Kāhuna
Ko ke akua haʻi ʻāmio.
The gods reveal through narrow channels.
— (ʻŌlelo Noʻeau #1818)

What is something you’re really good at? Maybe swimming, or pounding kalo, or studying science? When you spend a lot of time and get really good at something, you become an expert. Being an expert means people respect you for what you do. You may even be paid for your expertise. You could become famous for it. In Hawaiian, an expert is called a kahuna.

Different types of kāhuna

ʻO ke kahua ma mua, ma hope ke kūkulu.
The site first, and then the building.
Learn all you can, then practice.
(ʻŌlelo Noʻeau #2459)

Kāhuna were experts in many different aspects of life. Some were experts in spiritual advising. Some were experts in prophesying things to come. And some were experts in other fields. Advisers were important to the aliʻi (chiefs). They helped the aliʻi make important decisions to keep the nation pono (in order). For example, before an aliʻi declared war, he would first seek the approval of the kāhuna. This would ensure the favor of the akua (gods). Kāhuna ensured that proper protocol and practices were followed. This maintained the relationship between aliʻi and akua.

Kāhuna helped the chiefs increase their own mana (spiritual power) and the mana of the land. A productive land governed by a good, strong leader was good for everyone.
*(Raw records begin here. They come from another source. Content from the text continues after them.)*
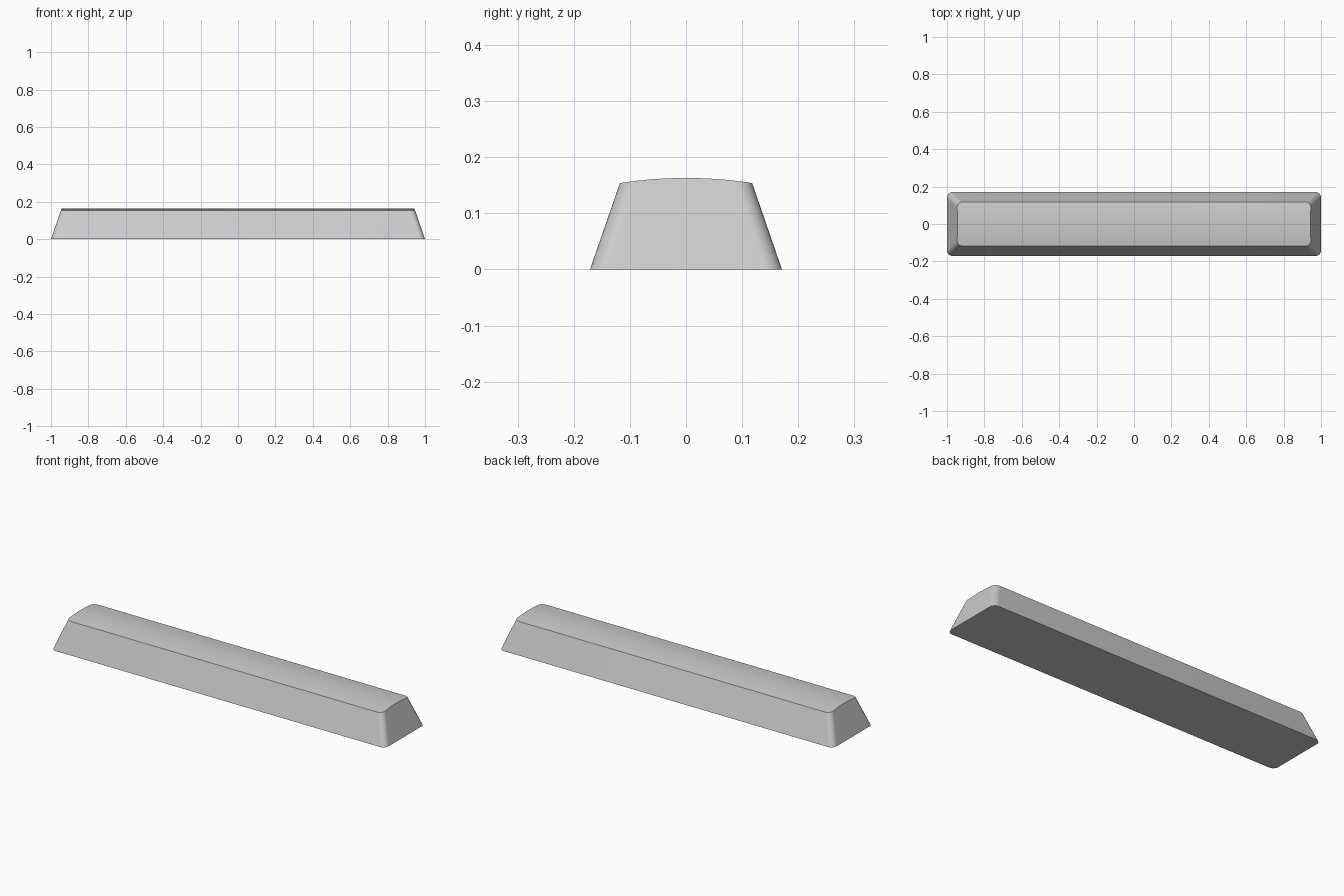
import bpy, bmesh, math

if "Cube" in bpy.data.objects:
    bpy.data.objects.remove(bpy.data.objects["Cube"])

HX, HY, R = 1.0, 0.171, 0.03      # base half sizes, corner radius
EDGE, CROWN = 0.154, 0.163        # top height at the long edges / centre line
TAPER = 0.345                     # wall inset per unit of height
TOP_HY = HY - TAPER * EDGE
ARC, SPAN = 8, 16


def half_outline(hx, hy):
    """Right-hand half of a rounded rectangle, front to back."""
    front = []
    for i in range(ARC + 1):
        a = math.pi / 2 * i / ARC
        front.append((hx - R + R * math.sin(a), -hy + R - R * math.cos(a)))
    s = hy - R
    mid = [(hx, -s + 2 * s * i / SPAN) for i in range(1, SPAN)]
    return front + mid + [(x, -y) for x, y in reversed(front)]


def crown_z(y):
    # Circular arc through the edge and centre heights
    h = CROWN - EDGE
    rad = (TOP_HY ** 2 + h * h) / (2 * h)
    return CROWN - rad + math.sqrt(rad * rad - y * y)


bm = bmesh.new()
base = half_outline(HX, HY)
top = [(x - TAPER * (crown_z(y) - EDGE), y, crown_z(y))
       for x, y in half_outline(HX - TAPER * EDGE, TOP_HY)]

# Matching right and left halves of both loops
br, bl = ([bm.verts.new((s * x, y, 0)) for x, y in base] for s in (1, -1))
tr, tl = ([bm.verts.new((s * x, y, z)) for x, y, z in top] for s in (1, -1))

for i in range(len(base) - 1):
    bm.faces.new((br[i], br[i + 1], tr[i + 1], tr[i]))      # right wall
    bm.faces.new((bl[i + 1], bl[i], tl[i], tl[i + 1]))      # left wall
    bm.faces.new((tl[i], tr[i], tr[i + 1], tl[i + 1]))      # domed top strip
bm.faces.new((bl[0], br[0], tr[0], tl[0]))                  # front wall
bm.faces.new((br[-1], bl[-1], tl[-1], tr[-1]))              # back wall
bm.faces.new(list(reversed(br)) + bl)                       # flat base
bmesh.ops.recalc_face_normals(bm, faces=bm.faces)

mesh = bpy.data.meshes.new("long_keycap")
bm.to_mesh(mesh)
bm.free()
cap = bpy.data.objects.new("long_keycap", mesh)
bpy.context.collection.objects.link(cap)
bpy.context.view_layer.objects.active = cap
cap.select_set(True)
bpy.ops.object.shade_smooth_by_angle(angle=math.radians(30))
So the kāhuna had an important job.

Kuhikuhi puʻuone were experts in selecting sites for heiau (temples) and hale (structures). Kāhuna lāʻau lapaʻau were experts at healing sickness by using lāʻau (plant medicine).

Here are several types of kāhuna:

kahuna pulespiritual/religious adviser
kāulaprophet
kilokilo laniseer of omens in the sky
kilo ʻōpuaseer of cloud omens
kilo hōkūastronomer
kilo honuaseer of signs on the earth
ʻōlohe huli honualand expert
kuhikuhi puʻuonedesigner of sites
ʻōlohe ku‘ialuaexpert in lua arts
kahuna lonomakaiheexpert in spear throwing
kahuna ʻanāʻanāexpert in sorcery

 

Pule, or prayer, was the foundation for all kāhuna. Pule was a common practice in Hawaiian society. The kāhuna prayed and did protocol related to their expertise. Kāhuna also advised others on prayers and protocol. Just as there are many types of kāhuna, there are many types of pule. There are prayers for life, new structures, planting, building, canoe-making, and everyday practices.

Noiʻi noelo

Kāhuna pule are classified into different groups based on their akua. For example, kāhuna pule of the Moʻo Lono order were priests of the Lono lineage. Activities of this order include the healing and harvesting of crops. The kāhuna pule of the Moʻo Kū order were priests of the Kū lineage. Some of their activities included cultivating crops and constructing heiau. The different orders of kāhuna pule provided a network of skilled spiritual leaders.

 

 


ʻIke nō i ka lā o ka ʻike; 
mana nō i ka lā o ka mana.
Know in the day of knowing;
mana in the day of mana.

(ʻŌlelo Noʻeau #1212)

Mana is spiritual power. Everybody has mana. There are two types of mana—the mana we are born with and the mana we gain throughout life. Mana can be acquired, and mana can also be taken away. 


The Role of Kāhuna in Changing Times

By nature, kāhuna were skilled at anticipating change and adapting to new situations. Western contact, however, dramatically changed the role of kāhuna. Foreigners brought new diseases and a new god who, perhaps, could cure their diseases. With the new religion came new advisers and experts. Many of the traditional akua, kāhuna pule, and spiritual practices were dismissed and replaced. Traditional places of worship were brought down.

In 1845, doctors and dentists were called kahuna. Their businesses appealed to people who would have gone to kāhuna lāʻau lapaʻau and other traditional healers. In 1868, an act was passed to create a Hawaiian Board of Health. This board licensed Hawaiian practitioners. It also required a written record of all treatments. Kāhuna quickly became constrained to practice new methods that often clashed with their traditional training and sensibilities.

Today, ʻŌiwi are reconnecting to our spiritual past. We are singing the songs of our ancestors. We are praying the old prayers. We are taking care of the old places of worship. ʻŌiwi are also creating new songs, new prayers, and establishing new places of worship. There has been a movement to bring back practices such as lāʻau lapaʻau. There has been a reestablishment of some kāhuna orders. As cultural knowledge and practices continue to grow, the role of kāhuna will increase.